CQC commissioned to review use of restraint, seclusion and segregation for autistic people, and people with a learning disability and/or mental health condition.
NHS Digital have published their monthly data set, showing 2,060 children, young people and adults were in inpatient settings at the end of October 2020. There has been no decrease in the total number of individuals in inpatient services since September 2020. The average length of stay in inpatient settings remains 5.7 years.
Data published today shows children, young people and adults in inpatient units experienced 4,360 restrictive interventions in August 2020. This is a slight decrease from figures reported last month for July. However, the actual figure is likely to be much higher with serious under-reporting. Only 3 out of 15 independent providers and 27 out of 56 NHS providers reported data.
This data is published in National Safeguarding Adults Week which this year includes a focus on organisational and institutional abuse– referring to neglect and poor care practice in institutions or specific care setting. Today’s figures show that children, young people and adults with learning disabilities and/ or autism are at risk of experiencing restraint and seclusion in inpatient services, including prone restraint. Recently published reports, including by the Joint Committee on Human Rights and the CQC “Out of Sight- who cares?” report have highlighted the human rights abuses that are taking place in inpatient units and the systemic issues that remain.
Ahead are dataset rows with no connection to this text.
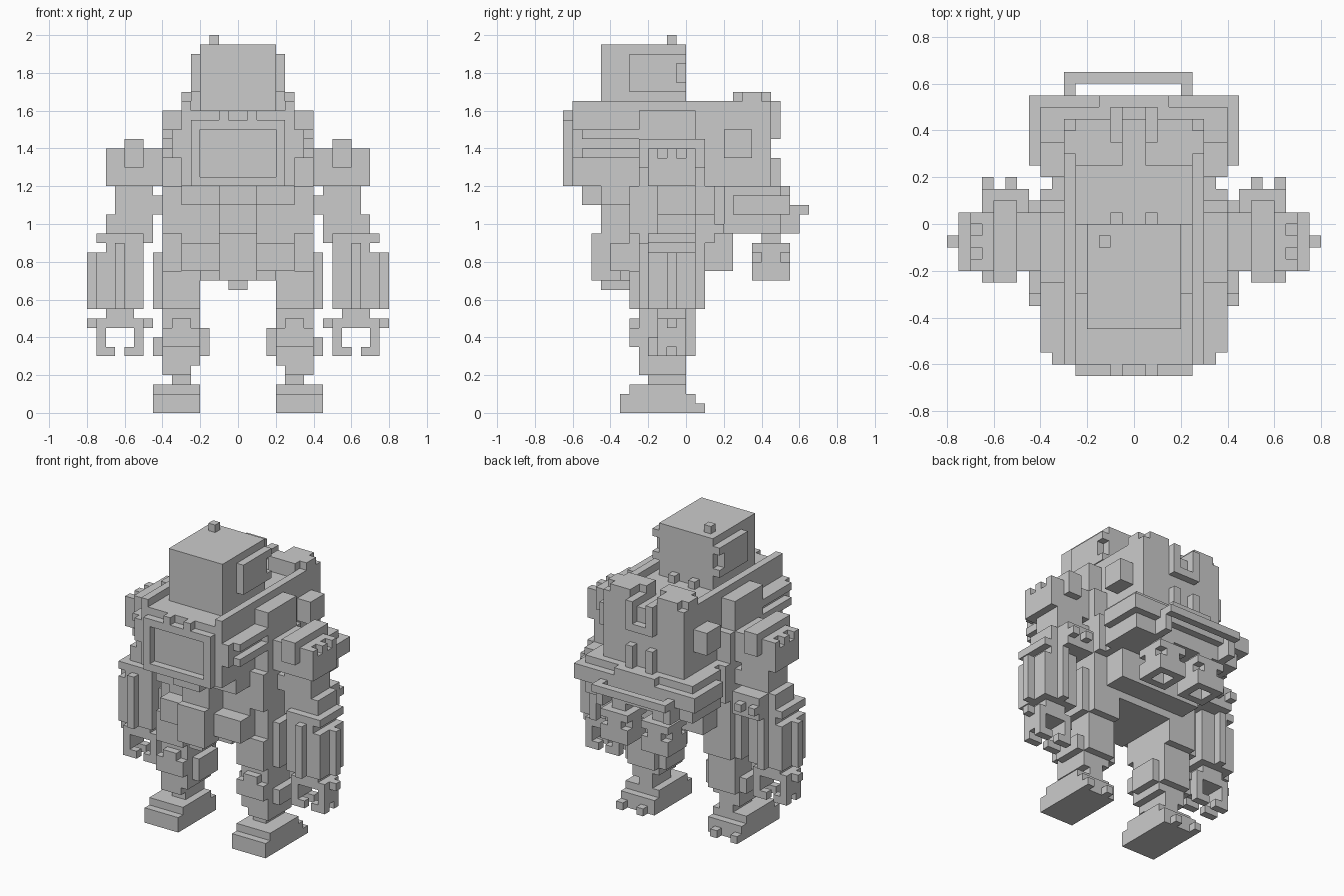
import bpy, bmesh
from mathutils import Matrix

if "Cube" in bpy.data.objects:
    bpy.data.objects.remove(bpy.data.objects["Cube"])

U = 0.05  # one block

grey = bpy.data.materials.new("plain grey")
grey.diffuse_color = (0.6, 0.6, 0.6, 1)
grey.use_nodes = True
grey.node_tree.nodes["Principled BSDF"].inputs["Base Color"].default_value = grey.diffuse_color


def part(name, boxes, mirror=False):
    """Join boxes (x0, x1, y0, y1, z0, z1 in block units) into one object."""
    bm = bmesh.new()
    for x0, x1, y0, y1, z0, z1 in boxes:
        m = Matrix.Translation(((x0 + x1) * U / 2, (y0 + y1) * U / 2, (z0 + z1) * U / 2))
        m = m @ Matrix.Diagonal(((x1 - x0) * U, (y1 - y0) * U, (z1 - z0) * U, 1))
        bmesh.ops.create_cube(bm, size=1, matrix=m)
    me = bpy.data.meshes.new(name)
    bm.to_mesh(me)
    bm.free()
    me.materials.append(grey)
    ob = bpy.data.objects.new(name, me)
    bpy.context.collection.objects.link(ob)
    if mirror:
        ob.modifiers.new("mirror", 'MIRROR').use_mirror_merge = False
    return ob


# Head with antenna
part("head", [(-4, 4, -9, 0, 32, 39)])
part("antenna", [(-3, -2, -2, -1, 39, 40)])
part("ear_plate", [(4, 5, -6, -1, 34, 38), (4, 5, -1, 0, 34, 35), (4, 5, -1, 0, 37, 38)], True)
part("neck_peg", [(1, 2, 0, 1, 32, 33)], True)

# Chest
part("chest", [(-6, 6, -12, 6, 24, 32)])
part("chest_rail", [(5, 6, -12, 6, 32, 33)], True)
part("chest_front_frame", [
    (-5, -4, -13, -12, 24, 31), (4, 5, -13, -12, 24, 31),
    (-4, 4, -13, -12, 24, 25), (-4, 4, -13, -12, 30, 31)])
part("frame_peg", [(1, 2, -13, -12, 31, 32)], True)
part("side_vent", [(6, 7, -11, -5, 27, 30), (6, 8, -11, -5, 29, 30),
                   (6, 8, -11, -5, 27, 28), (6, 7, -12, -11, 27, 30)], True)
part("shoulder_mount", [(6, 8, -5, 1, 24, 32), (6, 8, 1, 2, 24, 28), (6, 7, 2, 4, 19, 24)], True)

# Waist and pelvis
part("waist", [(-6, 6, -6, 5, 15, 24), (-6, 6, -9, -6, 22, 24)])
part("belly_column", [(-2, 2, -11, -6, 22, 24), (-2, 2, -9, -6, 18, 22),
                      (-2, 2, -10, -6, 14, 19), (-1, 1, -9, -6, 13, 14)])
part("pelvis", [(-6, 6, -8, -6, 15, 18), (-4, 4, -7, 2, 14, 15)])
part("hip_column", [(6, 8, -6, 3, 19, 24), (6, 8, -5, 2, 14, 19)], True)

# Back pack with two raised pods and a clamp between them
part("backpack", [(-5, 5, 5, 9, 24, 32), (-2, 2, 9, 10, 29, 30)])
part("backpack_pod", [(2, 5, 5, 9, 32, 34), (1, 2, 5, 7, 32, 34), (1, 2, 7, 10, 29, 33)], True)
part("backpack_side", [(5, 6, 5, 9, 24, 33), (5, 6, 6, 8, 33, 34),
                       (6, 8, 4, 7, 27, 30), (1, 2, 9, 10, 24, 27)], True)
part("rear_shelf", [(-8, 8, 4, 10, 19, 24), (-7, 7, 10, 11, 21, 23), (-3, 3, 10, 11, 22, 24)])
part("shelf_side_bar", [(8, 9, 5, 11, 21, 23), (7, 8, 10, 11, 21, 23)], True)
part("rear_handle", [(-6, 5, 12, 13, 21, 22), (-6, -5, 10, 12, 19, 22), (4, 5, 10, 12, 19, 22)])
part("thruster", [(2, 4, 8, 10, 16, 19), (1, 5, 7, 11, 17, 18),
                  (2, 4, 7, 11, 16, 17), (1, 5, 8, 10, 16, 17),
                  (1, 2, 7, 11, 14, 16), (4, 5, 7, 11, 14, 16),
                  (2, 4, 7, 8, 14, 16), (2, 4, 10, 11, 14, 16)], True)

# Legs
part("thigh", [(4, 8, -6, 2, 11, 15), (4, 6, -6, 2, 15, 17),
               (8, 9, -4, 1, 11, 17), (4, 8, -5, 1, 10, 11)], True)
part("knee", [(4, 8, -6, 1, 7, 9), (5, 7, -6, 1, 9, 10), (4, 8, -5, 1, 9, 10),
              (8, 9, -4, 0, 6, 8), (3, 4, -4, 0, 6, 9)], True)
part("shin", [(4, 8, -5, 0, 5, 7), (5, 8, -5, 0, 4, 5), (4, 8, 0, 1, 6, 7), (5, 7, -4, 0, 3, 4)], True)
part("foot", [(4, 9, -7, 1, 0, 2), (4, 9, -6, 0, 2, 3),
              (5, 6, 1, 2, 0, 1), (8, 9, 1, 2, 0, 1)], True)

# Arms, with a ridge down the front and back of the forearm
part("shoulder", [(8, 13, -4, 1, 24, 28), (13, 14, -4, 1, 24, 27),
                  (13, 14, -4, -3, 27, 28), (13, 14, -2, -1, 27, 28), (13, 14, 0, 1, 27, 28),
                  (10, 12, -5, 2, 26, 29)], True)
part("upper_arm", [(9, 13, -3, 1, 18, 24), (8, 9, -3, 1, 21, 23), (13, 14, -3, 1, 18, 21),
                   (9, 13, -3, 3, 18, 21), (12, 13, 3, 4, 19, 20), (10, 11, 3, 4, 19, 20)], True)
part("forearm", [(10, 15, -4, 1, 18, 19), (12, 15, -4, 1, 11, 17), (12, 14, -4, 1, 17, 18),
                 (15, 16, -2, -1, 11, 17), (10, 12, -4, 1, 11, 18),
                 (12, 13, -5, 2, 11, 18)], True)
part("hand", [(11, 14, -3, 0, 10, 11), (10, 15, -3, 0, 9, 10),
              (15, 16, -2, -1, 9, 10), (9, 10, -2, -1, 9, 10)], True)
fingers = [(14, 15, -3, 0, 7, 9), (10, 11, -3, 0, 7, 9)]
for y in (-3, -1):
    fingers += [(13, 15, y, y + 1, 6, 7), (10, 12, y, y + 1, 6, 7)]
part("fingers", fingers, True)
Despite 9 years of a “Transforming Care” programme, the evidence of poor treatment of children and adults with learning disabilities and autism in inpatient units continues. The lived experience of individuals and families clearly demonstrates that care has not been transformed. Over 9 years after the Winterbourne View scandal the government has failed to take necessary action to provide appropriate, therapeutic and safe care and support for children and adults with learning disabilities and/ or autism close to home.
The issues and solutions are well understood – when will we see the necessary action?
Looking back and we are still waiting for care to be transformed.
If you support someone with a severe learning disability whose behaviour challenges you can contact the CBF Family Support service on 0300 666 0126 or email us at email@example.com